In a German study of children 9-11 years old having two first degree relatives with the same atopic disease was highly associated with eczema . Diepgen & Blettner found a stronger correlation between siblings than between siblings and parents for all atopic diseases, also atopic dermatitis . Eczema in an older sibling was also found to be an independent risk factor for eczema among 4-years old in Sweden .
When only some 60% of those finishing the questionnaires on exposure were answering the questionnaires on health, one could argue that the data are prone to self-selection. In both cohorts the lost-to-follow-up group contained more current smoking mothers and fewer homeowners, indicating a lower socio-economic status (data not shown). However, other exposure data, including reported family eczema-history did not differ among those who followed up and those who did not.

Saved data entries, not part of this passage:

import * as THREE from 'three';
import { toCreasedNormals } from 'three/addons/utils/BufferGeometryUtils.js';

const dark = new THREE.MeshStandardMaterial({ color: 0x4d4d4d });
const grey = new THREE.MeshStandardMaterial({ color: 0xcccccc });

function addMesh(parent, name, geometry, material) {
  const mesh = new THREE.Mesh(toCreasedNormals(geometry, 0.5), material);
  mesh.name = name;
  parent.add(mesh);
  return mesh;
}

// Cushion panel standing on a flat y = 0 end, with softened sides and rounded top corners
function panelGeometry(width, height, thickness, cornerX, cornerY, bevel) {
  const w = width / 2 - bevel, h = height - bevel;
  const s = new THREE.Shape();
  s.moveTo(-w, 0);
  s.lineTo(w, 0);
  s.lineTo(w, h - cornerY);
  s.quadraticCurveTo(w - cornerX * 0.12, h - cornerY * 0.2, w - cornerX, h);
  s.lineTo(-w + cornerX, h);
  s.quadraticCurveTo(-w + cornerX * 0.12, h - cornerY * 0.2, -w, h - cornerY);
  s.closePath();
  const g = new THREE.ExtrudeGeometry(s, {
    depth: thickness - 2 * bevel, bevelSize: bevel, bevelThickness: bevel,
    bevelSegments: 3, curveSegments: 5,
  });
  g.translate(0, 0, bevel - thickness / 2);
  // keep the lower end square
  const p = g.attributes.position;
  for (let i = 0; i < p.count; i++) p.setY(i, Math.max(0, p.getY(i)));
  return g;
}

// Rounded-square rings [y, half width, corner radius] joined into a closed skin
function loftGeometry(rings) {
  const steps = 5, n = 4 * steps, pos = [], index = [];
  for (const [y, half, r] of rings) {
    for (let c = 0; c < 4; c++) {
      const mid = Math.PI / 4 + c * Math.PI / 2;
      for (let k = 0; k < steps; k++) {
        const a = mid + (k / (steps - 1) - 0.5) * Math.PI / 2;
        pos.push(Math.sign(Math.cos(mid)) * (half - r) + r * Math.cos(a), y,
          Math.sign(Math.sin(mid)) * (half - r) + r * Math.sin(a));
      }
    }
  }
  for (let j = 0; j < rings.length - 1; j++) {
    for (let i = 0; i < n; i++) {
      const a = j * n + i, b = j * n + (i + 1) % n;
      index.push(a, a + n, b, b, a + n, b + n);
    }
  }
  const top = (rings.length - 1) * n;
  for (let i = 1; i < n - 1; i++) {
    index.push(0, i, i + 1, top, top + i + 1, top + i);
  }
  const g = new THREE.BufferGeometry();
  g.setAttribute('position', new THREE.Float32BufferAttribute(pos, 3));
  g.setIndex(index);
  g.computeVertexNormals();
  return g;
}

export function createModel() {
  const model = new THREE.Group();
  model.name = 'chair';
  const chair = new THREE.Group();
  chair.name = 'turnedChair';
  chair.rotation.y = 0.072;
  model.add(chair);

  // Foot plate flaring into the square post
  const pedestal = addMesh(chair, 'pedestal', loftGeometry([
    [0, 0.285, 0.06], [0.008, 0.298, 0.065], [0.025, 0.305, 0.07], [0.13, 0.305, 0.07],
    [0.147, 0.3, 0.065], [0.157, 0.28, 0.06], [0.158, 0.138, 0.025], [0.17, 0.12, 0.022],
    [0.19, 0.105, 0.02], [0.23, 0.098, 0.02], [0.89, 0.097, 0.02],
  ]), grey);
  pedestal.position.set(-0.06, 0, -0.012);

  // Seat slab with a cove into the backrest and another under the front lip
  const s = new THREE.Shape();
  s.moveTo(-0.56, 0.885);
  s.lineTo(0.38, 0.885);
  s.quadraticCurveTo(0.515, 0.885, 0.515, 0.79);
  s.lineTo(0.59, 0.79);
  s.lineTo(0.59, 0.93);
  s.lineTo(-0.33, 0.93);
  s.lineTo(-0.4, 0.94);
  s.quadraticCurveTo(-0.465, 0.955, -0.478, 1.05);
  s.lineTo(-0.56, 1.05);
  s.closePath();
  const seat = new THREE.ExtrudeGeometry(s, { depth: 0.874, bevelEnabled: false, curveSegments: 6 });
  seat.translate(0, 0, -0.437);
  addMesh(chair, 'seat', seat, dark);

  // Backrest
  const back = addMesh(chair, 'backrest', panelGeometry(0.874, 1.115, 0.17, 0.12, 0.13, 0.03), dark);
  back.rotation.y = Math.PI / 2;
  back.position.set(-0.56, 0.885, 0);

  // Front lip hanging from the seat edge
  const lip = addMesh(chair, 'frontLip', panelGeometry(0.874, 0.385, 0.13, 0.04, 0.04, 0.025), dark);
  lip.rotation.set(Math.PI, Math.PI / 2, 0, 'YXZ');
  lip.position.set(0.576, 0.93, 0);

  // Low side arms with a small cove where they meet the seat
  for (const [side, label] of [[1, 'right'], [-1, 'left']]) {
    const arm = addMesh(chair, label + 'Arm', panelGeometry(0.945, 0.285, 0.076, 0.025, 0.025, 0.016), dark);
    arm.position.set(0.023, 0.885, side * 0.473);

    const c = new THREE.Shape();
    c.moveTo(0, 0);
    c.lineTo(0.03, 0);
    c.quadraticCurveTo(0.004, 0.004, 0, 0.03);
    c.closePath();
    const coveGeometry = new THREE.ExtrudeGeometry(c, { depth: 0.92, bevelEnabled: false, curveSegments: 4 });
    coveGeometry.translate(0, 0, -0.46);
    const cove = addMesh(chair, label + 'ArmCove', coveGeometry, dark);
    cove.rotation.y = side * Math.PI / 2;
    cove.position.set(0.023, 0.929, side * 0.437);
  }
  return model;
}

Another limitation of the study was the reporting eczema in parents and siblings without a clinical verification. The question "have you, the child's father or any of your joint children ever had eczema" is a core ISAAC questions, but is most often used in combination with a question on rash located in typical places or diagnosis verified by a doctor. To the best of our knowledge, the question has not been validated in an adult population. However, the almost similar phrasing "have you ever had childhood eczema" was validated among adults in a Swedish population. The sensitivity and specificity of this question was 89.9% and 70.7%, respectively , and an overestimation of the reported prevalence of childhood eczema among adults is therefore likely. Regarding the use of this question among children (siblings), we have validated this in a former publication . This question alone, without a question identifying rash on typical location, gave a sensitivity of 96.8% and a specificity of 68.0% when validated against the UK Working Party Criteria. Adding a question of rash on typical locations decreased the sensitivity whereas the specificity increased. This gives reason to believe, that there might be an overestimation of reported eczema among the siblings, since other forms of dermatitis in young children, such as seborrhoeic dermatitis as well as nappy dermatitis might have been included. However, in case of such a misclassification, there is no reason to believe that this has changed from 6 weeks to 1 year, and could therefore not explain the differences in reporting of eczema in siblings in the two cohorts.
The strengths of this study are the large number of unselected participants as well as the prospective design. The consistency of reported eczema indicates a high reliability of the questions and the prevalence of reported eczema is well in line with the prevalence found in the PACT endpoint-study . In addition, the focus is on eczema-groups only, since other studies have showed that parental eczema may be a better marker for eczema in the offspring than other parental atopic diseases [8, 33].